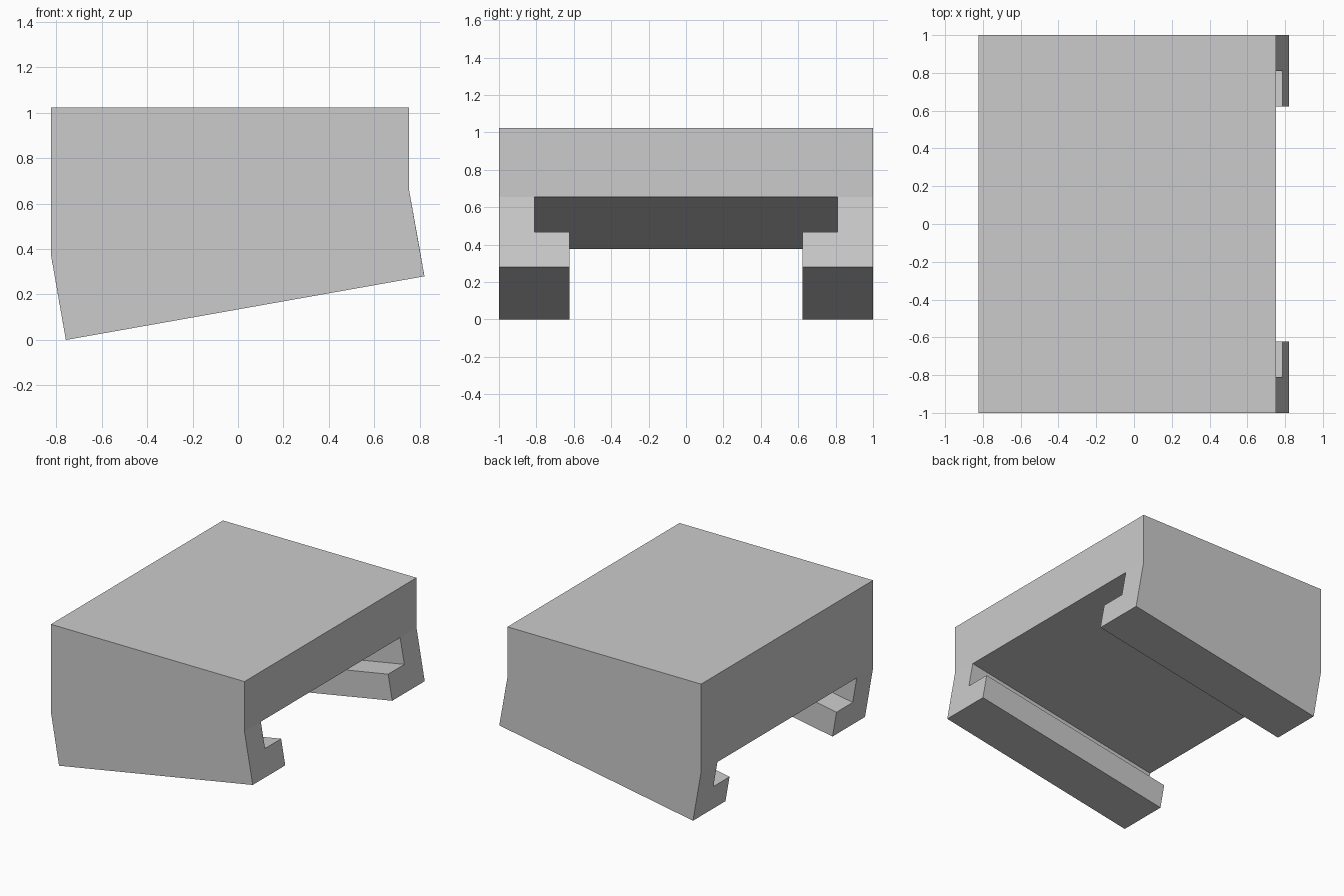
import bpy
import bmesh

cube = bpy.data.objects.get("Cube")
if cube:
    bpy.data.objects.remove(cube, do_unlink=True)

# Plain grey material
grey = bpy.data.materials.new("light grey")
grey.use_nodes = True
colour = (0.6, 0.6, 0.6, 1)
grey.diffuse_color = colour
grey.node_tree.nodes["Principled BSDF"].inputs["Base Color"].default_value = colour

# Each section level has an (x, z) place at the left-hand and right-hand end
ENDS = (
    {"top": (-0.823, 1.023), "bend": (-0.823, 0.377), "ledge": (-0.79, 0.188), "base": (-0.757, 0)},
    {"top": (0.753, 1.023), "bend": (0.753, 0.655), "ledge": (0.787, 0.467), "base": (0.82, 0.28)},
)
OUTER, WIDE, NARROW = 1.0, 0.81, 0.622

# Block section above the slot, and one hooked rail beneath it
block = [(-OUTER, "top"), (-OUTER, "bend"), (-WIDE, "bend"),
         (WIDE, "bend"), (OUTER, "bend"), (OUTER, "top")]
rail = [(OUTER, "bend"), (WIDE, "bend"), (WIDE, "ledge"),
        (NARROW, "ledge"), (NARROW, "base"), (OUTER, "base")]
mirrored_rail = [(-y, level) for y, level in reversed(rail)]

bm = bmesh.new()
verts = {}


def vert(end, point):
    key = (end, point)
    if key not in verts:
        y, level = point
        x, z = ENDS[end][level]
        verts[key] = bm.verts.new((x, y, z))
    return verts[key]


# Cap both ends, then bridge the outline edges that belong to one section only
sections = (block, rail, mirrored_rail)
edges = [(a, b) for s in sections for a, b in zip(s, s[1:] + s[:1])]
for section in sections:
    for end in (0, 1):
        bm.faces.new([vert(end, p) for p in section])
for a, b in edges:
    if (b, a) not in edges and edges.count((a, b)) == 1:
        bm.faces.new([vert(0, a), vert(0, b), vert(1, b), vert(1, a)])
bmesh.ops.recalc_face_normals(bm, faces=bm.faces[:])

mesh = bpy.data.meshes.new("slotted_block")
bm.to_mesh(mesh)
bm.free()
mesh.materials.append(grey)
obj = bpy.data.objects.new("slotted_block", mesh)
bpy.context.collection.objects.link(obj)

*-*-*

#### PROMPT:
Pictures are to be dropped, and the remaining data set down exactly.

#### SOLVED PROBLEM:
import bpy
import bmesh

cube = bpy.data.objects.get("Cube")
if cube:
    bpy.data.objects.remove(cube, do_unlink=True)

# Plain grey material
grey = bpy.data.materials.new("light grey")
grey.use_nodes = True
colour = (0.6, 0.6, 0.6, 1)
grey.diffuse_color = colour
grey.node_tree.nodes["Principled BSDF"].inputs["Base Color"].default_value = colour

# Each section level has an (x, z) place at the left-hand and right-hand end
ENDS = (
    {"top": (-0.823, 1.023), "bend": (-0.823, 0.377), "ledge": (-0.79, 0.188), "base": (-0.757, 0)},
    {"top": (0.753, 1.023), "bend": (0.753, 0.655), "ledge": (0.787, 0.467), "base": (0.82, 0.28)},
)
OUTER, WIDE, NARROW = 1.0, 0.81, 0.622

# Block section above the slot, and one hooked rail beneath it
block = [(-OUTER, "top"), (-OUTER, "bend"), (-WIDE, "bend"),
         (WIDE, "bend"), (OUTER, "bend"), (OUTER, "top")]
rail = [(OUTER, "bend"), (WIDE, "bend"), (WIDE, "ledge"),
        (NARROW, "ledge"), (NARROW, "base"), (OUTER, "base")]
mirrored_rail = [(-y, level) for y, level in reversed(rail)]

bm = bmesh.new()
verts = {}


def vert(end, point):
    key = (end, point)
    if key not in verts:
        y, level = point
        x, z = ENDS[end][level]
        verts[key] = bm.verts.new((x, y, z))
    return verts[key]


# Cap both ends, then bridge the outline edges that belong to one section only
sections = (block, rail, mirrored_rail)
edges = [(a, b) for s in sections for a, b in zip(s, s[1:] + s[:1])]
for section in sections:
    for end in (0, 1):
        bm.faces.new([vert(end, p) for p in section])
for a, b in edges:
    if (b, a) not in edges and edges.count((a, b)) == 1:
        bm.faces.new([vert(0, a), vert(0, b), vert(1, b), vert(1, a)])
bmesh.ops.recalc_face_normals(bm, faces=bm.faces[:])

mesh = bpy.data.meshes.new("slotted_block")
bm.to_mesh(mesh)
bm.free()
mesh.materials.append(grey)
obj = bpy.data.objects.new("slotted_block", mesh)
bpy.context.collection.objects.link(obj)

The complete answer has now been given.